## University Calculus: Early Transcendentals (3rd Edition)

$$\int^{\pi}_{0}\sin^25rdr=\frac{\pi}{2}$$

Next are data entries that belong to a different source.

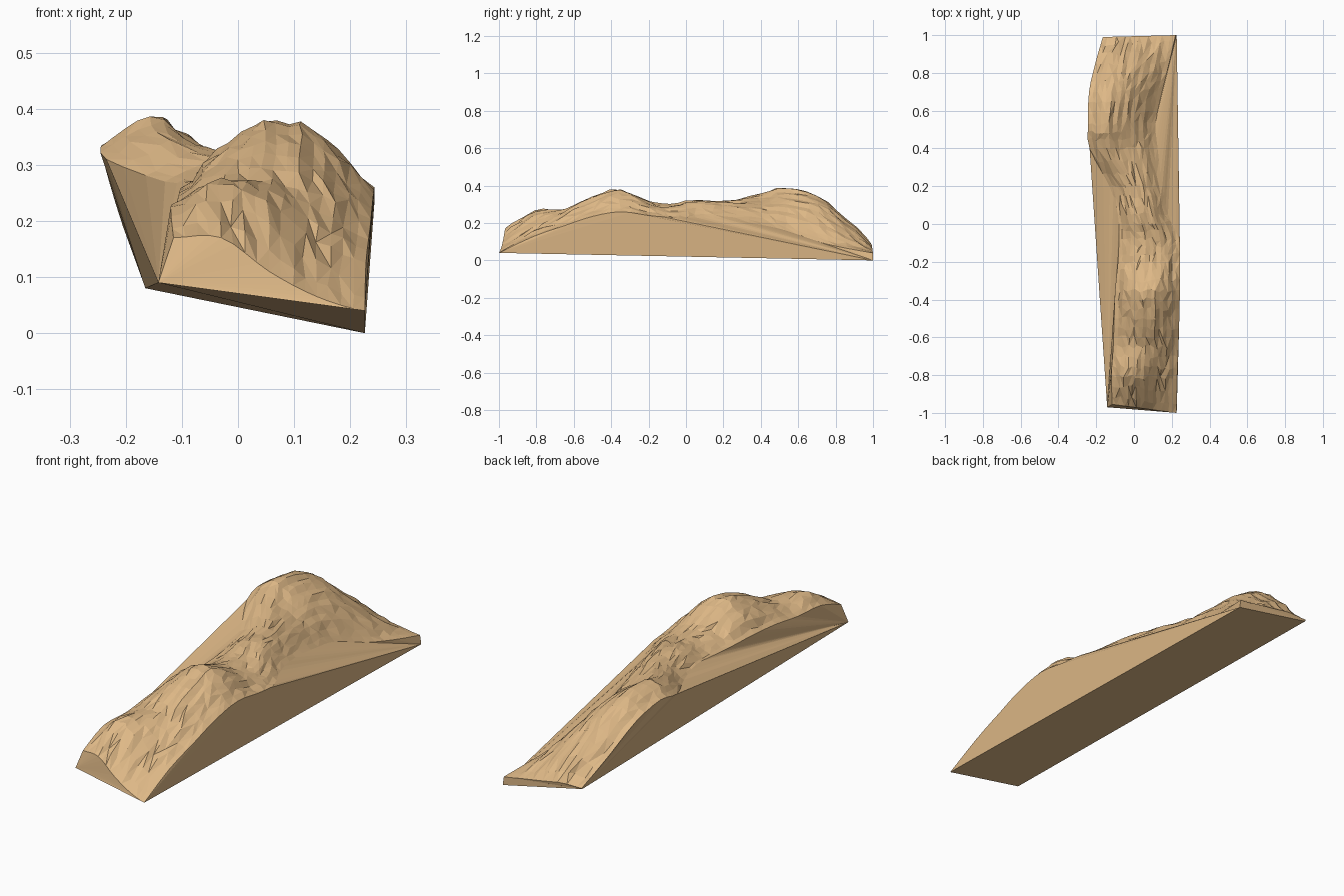
import bpy, bmesh, random
from mathutils import Vector

if "Cube" in bpy.data.objects:
    bpy.data.objects.remove(bpy.data.objects["Cube"])

random.seed(4)

# Cross-sections front to back: y, left x, right x, five heights left to right
SECTIONS = [
    (-0.955, -0.115, 0.226, (0.17, 0.170, 0.110, 0.065, 0.04)),
    (-0.80, -0.120, 0.228, (0.225, 0.268, 0.230, 0.165, 0.125)),
    (-0.65, -0.110, 0.235, (0.23, 0.270, 0.270, 0.245, 0.185)),
    (-0.50, -0.105, 0.240, (0.25, 0.310, 0.340, 0.305, 0.235)),
    (-0.35, -0.100, 0.243, (0.26, 0.345, 0.378, 0.345, 0.26)),
    (-0.20, -0.085, 0.243, (0.255, 0.300, 0.315, 0.290, 0.24)),
    (-0.08, -0.080, 0.237, (0.26, 0.290, 0.295, 0.275, 0.23)),
    (0.05, -0.085, 0.180, (0.27, 0.310, 0.320, 0.300, 0.23)),
    (0.20, -0.130, 0.150, (0.27, 0.305, 0.315, 0.290, 0.225)),
    (0.40, -0.235, 0.125, (0.31, 0.360, 0.320, 0.270, 0.19)),
    (0.53, -0.243, 0.115, (0.335, 0.387, 0.335, 0.260, 0.16)),
    (0.70, -0.238, 0.150, (0.30, 0.345, 0.300, 0.210, 0.10)),
    (0.85, -0.205, 0.188, (0.19, 0.225, 0.195, 0.130, 0.065)),
    (0.99, -0.165, 0.220, (0.085, 0.085, 0.070, 0.055, 0.04)),
]
FL, FR = (-0.142, -0.97, 0.09), (0.226, -1.0, 0.04)
BR, BL = (0.226, 1.0, 0.0), (-0.165, 0.985, 0.08)
COLS, SUB = 16, 3


def spline(vals, t):
    """Catmull-Rom through evenly spaced values, t in 0..len-1."""
    i = min(int(t), len(vals) - 2)
    f = t - i
    p = [vals[max(0, min(len(vals) - 1, k))] for k in range(i - 1, i + 3)]
    return 0.5 * (2 * p[1] + (p[2] - p[0]) * f
                  + (2 * p[0] - 5 * p[1] + 4 * p[2] - p[3]) * f ** 2
                  + (3 * p[1] - p[0] - 3 * p[2] + p[3]) * f ** 3)


bm = bmesh.new()

# Rough upper surface with furrows running lengthwise
rows = (len(SECTIONS) - 1) * SUB
grid = []
furrow = [0.0] * (COLS + 1)
for r in range(rows + 1):
    t = r / SUB
    y, xl, xr = (spline([s[k] for s in SECTIONS], t) for k in range(3))
    heights = [spline([s[3][k] for s in SECTIONS], t) for k in range(5)]
    end_skew = -0.045 * max(0, 1 - t / 2) + 0.01 * (t / (len(SECTIONS) - 1)) ** 4
    line = []
    for c in range(COLS + 1):
        u = c / COLS
        inner = 0 < c < COLS and 0 < r < rows
        furrow[c] = 0.55 * furrow[c] + random.uniform(-0.005, 0.005)
        dx, dy, dz = ((random.uniform(-0.004, 0.004), random.uniform(-0.012, 0.012),
                       furrow[c]) if inner else (0, 0, 0))
        line.append(bm.verts.new((xl + (xr - xl) * u + dx, y + end_skew * u + dy,
                                  spline(heights, u * 4) + dz)))
    grid.append(line)
for a, b in zip(grid, grid[1:]):
    for c in range(COLS):
        q = (a[c], a[c + 1], b[c + 1], b[c])
        if random.random() < 0.5:
            tris = ((0, 1, 2), (0, 2, 3))
        else:
            tris = ((0, 1, 3), (1, 2, 3))
        for tri in tris:
            bm.faces.new([q[k] for k in tri])

# Tilted flat base
fl, fr, br, bl = (bm.verts.new(p) for p in (FL, FR, BR, BL))
bm.faces.new((fl, bl, br, fr))


def fan(corner, edge):
    for a, b in zip(edge, edge[1:]):
        bm.faces.new((corner, a, b))


# Side walls: fans from the base corners meeting at one rim point
def wall(front, back, rim, split):
    k = min(range(len(rim)), key=lambda i: abs(rim[i].co.y - split))
    fan(front, rim[:k + 1])
    fan(back, rim[k:])
    bm.faces.new((front, rim[k], back))


wall(fl, bl, [g[0] for g in grid], 0.42)
wall(fr, br, [g[-1] for g in grid], -0.32)

# End faces
for left, right, rim in ((fl, fr, grid[0]), (bl, br, grid[-1])):
    fan(left, rim)
    bm.faces.new((left, rim[-1], right))

bmesh.ops.remove_doubles(bm, verts=bm.verts, dist=0.0005)
bmesh.ops.recalc_face_normals(bm, faces=bm.faces)

mesh = bpy.data.meshes.new("ridge_block")
bm.to_mesh(mesh)
bm.free()
mat = bpy.data.materials.new("tan")
mat.diffuse_color = (0.73, 0.48, 0.24, 1)
mat.use_nodes = True
mat.node_tree.nodes["Principled BSDF"].inputs["Base Color"].default_value = mat.diffuse_color
mesh.materials.append(mat)
obj = bpy.data.objects.new("ridge_block", mesh)
bpy.context.collection.objects.link(obj)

$$A=\int^{\pi}_{0}\sin^25rdr$$ Recall the identity: $$\sin^2a=\frac{1-\cos2a}{2}$$ Apply the identity here, we have $$A=\int^{\pi}_{0}\frac{1-\cos10r}{2}dr$$ $$A=\int^{\pi}_{0}\frac{1}{2}dr-\frac{1}{2}\int^{\pi}_{0}\cos10rdr$$ $$A=\frac{r}{2}\Big]^{\pi}_{0}-\Big(\frac{1}{2}\times\frac{1}{10}\sin10r\Big)\Big]^{\pi}_{0}$$ $$A=\frac{\pi}{2}-\Big(\frac{\sin10r}{20}\Big)\Big]^{\pi}_{0}$$ $$A=\frac{\pi}{2}-\frac{1}{20}(\sin10\pi-\sin0)$$ $$A=\frac{\pi}{2}-\frac{1}{20}(0-0)$$ $$A=\frac{\pi}{2}$$